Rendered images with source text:
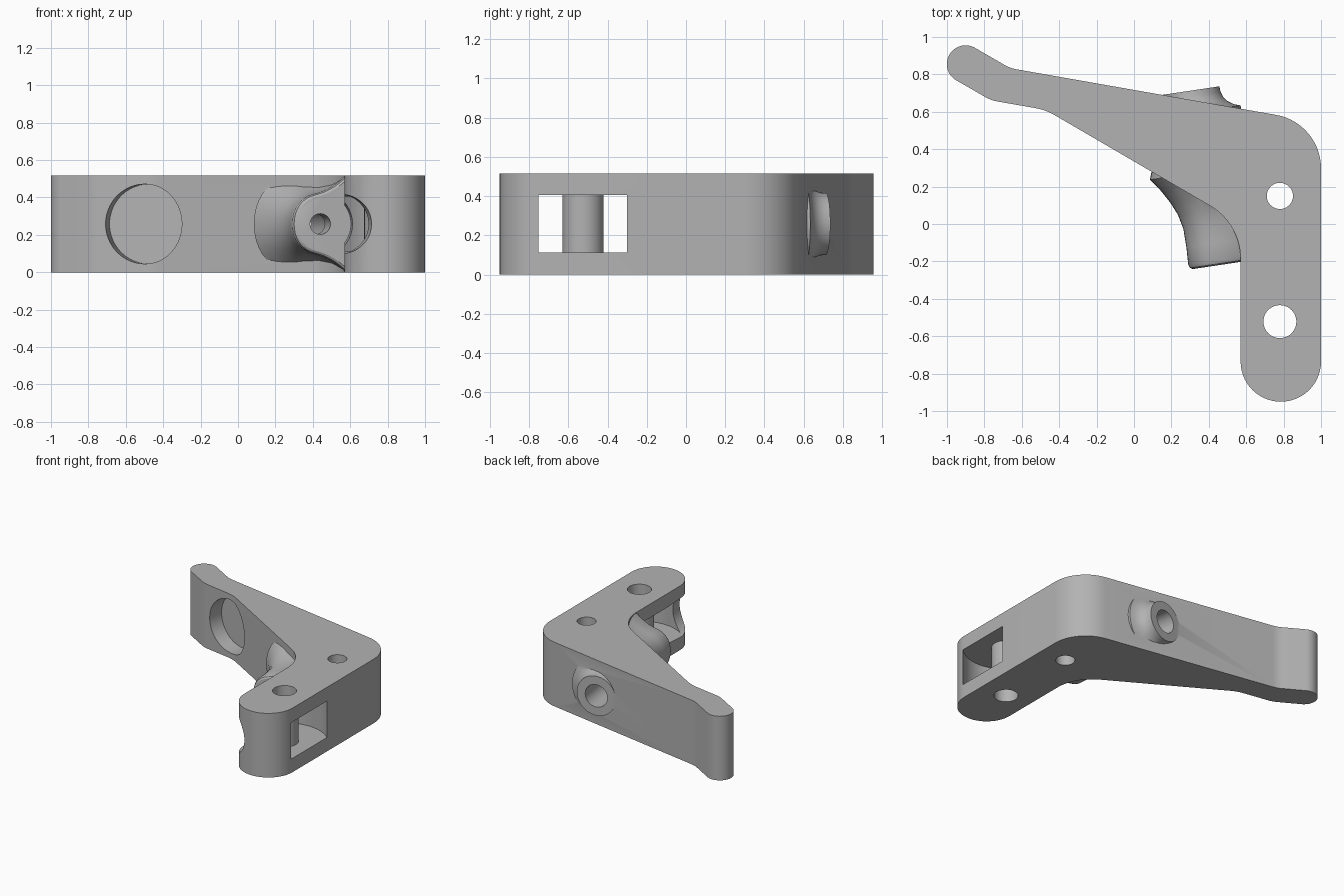
import bpy, bmesh, math
from mathutils import Vector, Matrix
from mathutils.geometry import interpolate_bezier

if bpy.data.objects.get("Cube"):
    bpy.data.objects.remove(bpy.data.objects["Cube"])

H, MID = 0.516, 0.258
grey = bpy.data.materials.new("plain grey")
grey.use_nodes = True
grey.diffuse_color = (0.45, 0.45, 0.45, 1)
grey.node_tree.nodes["Principled BSDF"].inputs["Base Color"].default_value = grey.diffuse_color


def finish(name, bm):
    bmesh.ops.recalc_face_normals(bm, faces=bm.faces)
    me = bpy.data.meshes.new(name)
    bm.to_mesh(me)
    bm.free()
    me.materials.append(grey)
    ob = bpy.data.objects.new(name, me)
    bpy.context.collection.objects.link(ob)
    return ob


def loft(name, rings):
    """Skin a stack of closed rings and cap both ends."""
    bm = bmesh.new()
    vs = [[bm.verts.new(p) for p in ring] for ring in rings]
    n = len(vs[0])
    for a, b in zip(vs, vs[1:]):
        for i in range(n):
            bm.faces.new((a[i], a[(i + 1) % n], b[(i + 1) % n], b[i]))
    bm.faces.new(vs[0])
    bm.faces.new(vs[-1])
    return finish(name, bm)


def turned(name, profile, origin, axis, n=64):
    """Round part from (radius, distance along axis) pairs."""
    m = Matrix.Translation(origin) @ Vector(axis).to_track_quat('Z', 'Y').to_matrix().to_4x4()
    turn = [2 * math.pi * i / n for i in range(n)]
    return loft(name, [[m @ Vector((r * math.cos(a), r * math.sin(a), d)) for a in turn]
                       for r, d in profile])


def rounded(corners, steps=14):
    """Polygon with an arc of the given radius at each corner."""
    out = []
    for i, (x, y, r) in enumerate(corners):
        p = Vector((x, y))
        u = (Vector(corners[i - 1][:2]) - p).normalized()
        v = (Vector(corners[(i + 1) % len(corners)][:2]) - p).normalized()
        half = u.angle(v) / 2
        c = p + (u + v).normalized() * r / math.sin(half)
        s, e = p + u * r / math.tan(half) - c, p + v * r / math.tan(half) - c
        sweep = s.angle_signed(e)
        for k in range(steps + 1):
            out.append(c + Matrix.Rotation(-sweep * k / steps, 2) @ s)
    return out


def combine(target, tool, op):
    mod = target.modifiers.new("cut", 'BOOLEAN')
    mod.operation, mod.object, mod.solver = op, tool, 'EXACT'
    bpy.context.view_layer.update()
    dg = bpy.context.evaluated_depsgraph_get()
    me = bpy.data.meshes.new_from_object(target.evaluated_get(dg))
    target.modifiers.clear()
    target.data = me
    bpy.data.objects.remove(tool)


# Main bent lever
outline = rounded([
    (-0.937, 0.992, 0.0995), (-0.662, 0.833, 0.2), (1, 0.541, 0.29),
    (1, -0.95, 0.2145), (0.57, -0.95, 0.2145), (0.57, 0.002, 0.33),
    (-0.472, 0.61, 0.3), (-0.764, 0.661, 0.2), (-1.037, 0.818, 0.0995)])
body = loft("bent_lever", [[(p.x, p.y, z) for p in outline] for z in (0, H)])

# Round slot around the pivot tube
UP = (0, 0, 1)
PIVOT = (0.78, -0.525, 0)
combine(body, turned("pivot_slot", [(0.315, 0.112), (0.315, 0.405)], PIVOT, UP, 96), 'DIFFERENCE')

# Clearance in line with the screw boss
SCREW = Vector((0.44, -0.222, MID))
AXIS = Vector((-0.148, 0.989, 0))
combine(body, turned("screw_clearance", [(0.165, -0.9), (0.165, -0.005)], SCREW, AXIS), 'DIFFERENCE')
combine(body, turned("pivot_tube", [(0.105, 0.08), (0.105, 0.43)], PIVOT, UP), 'UNION')

# Front boss: bell-shaped section that flares into the arm
bell = interpolate_bezier((0, 0), (0, 0.09), (0.05, 0.145), (0.11, 0.16), 10)
bell += interpolate_bezier((0.11, 0.16), (0.17, 0.175), (0.22, 0.2), (0.28, 0.257), 8)[1:]
sections = [(-0.222, 0.315, 0.9), (-0.214, 0.3, 0.96), (-0.195, 0.29, 1), (-0.1, 0.28, 1),
            (0, 0.264, 1.02), (0.08, 0.235, 1.1), (0.15, 0.195, 1.25),
            (0.22, 0.145, 1.45), (0.29, 0.085, 1.65), (0.36, 0.1, 1.65)]
rings = []
for y, left, grow in sections:
    half = [(left + p[0] * (0.575 - left) / 0.28, min(p[1] * grow, 0.2565)) for p in bell]
    half.append((0.62, 0.2565))
    loop = [(x, h) for x, h in reversed(half)] + [(x, -h) for x, h in half[1:]]
    rings.append([(x, y + 0.15 * (x - SCREW.x), MID + h) for x, h in loop])
combine(body, loft("front_boss", rings), 'UNION')

# Rear boss with a flared foot
BACK = SCREW + AXIS * 0.945
flare = [(0.158, 0), (0.16, -0.03), (0.17, -0.06), (0.19, -0.085), (0.22, -0.105),
         (0.255, -0.118), (0.255, -0.16)]
combine(body, turned("rear_boss", flare, BACK, AXIS), 'UNION')

# Screw bore and rear counterbore
combine(body, turned("screw_bore", [(0.055, -0.05), (0.055, 0.3)], SCREW, AXIS, 40), 'DIFFERENCE')
combine(body, turned("counterbore", [(0.09, -0.74), (0.09, 0.1)], BACK, AXIS, 48), 'DIFFERENCE')

# Vertical pin holes
for (x, y), r in (((0.78, 0.15), 0.07), ((0.78, -0.522), 0.088)):
    combine(body, turned("pin_hole", [(r, -0.1), (r, 0.7)], (x, y, 0), UP, 48), 'DIFFERENCE')

# Shallow round pocket in the inner face of the long arm
combine(body, turned("pocket", [(0.213, -0.5), (0.213, 0)], (-0.477, 0.735, MID),
                     (0.173, 0.985, 0), 80), 'DIFFERENCE')

bpy.context.view_layer.objects.active = body
body.select_set(True)
bpy.ops.object.shade_smooth_by_angle(angle=math.radians(30))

• TASK STATEMENT
Working down the entries above, count each line in which "turned" occurs, and state only the resulting number.

• SOLUTION BELOW
9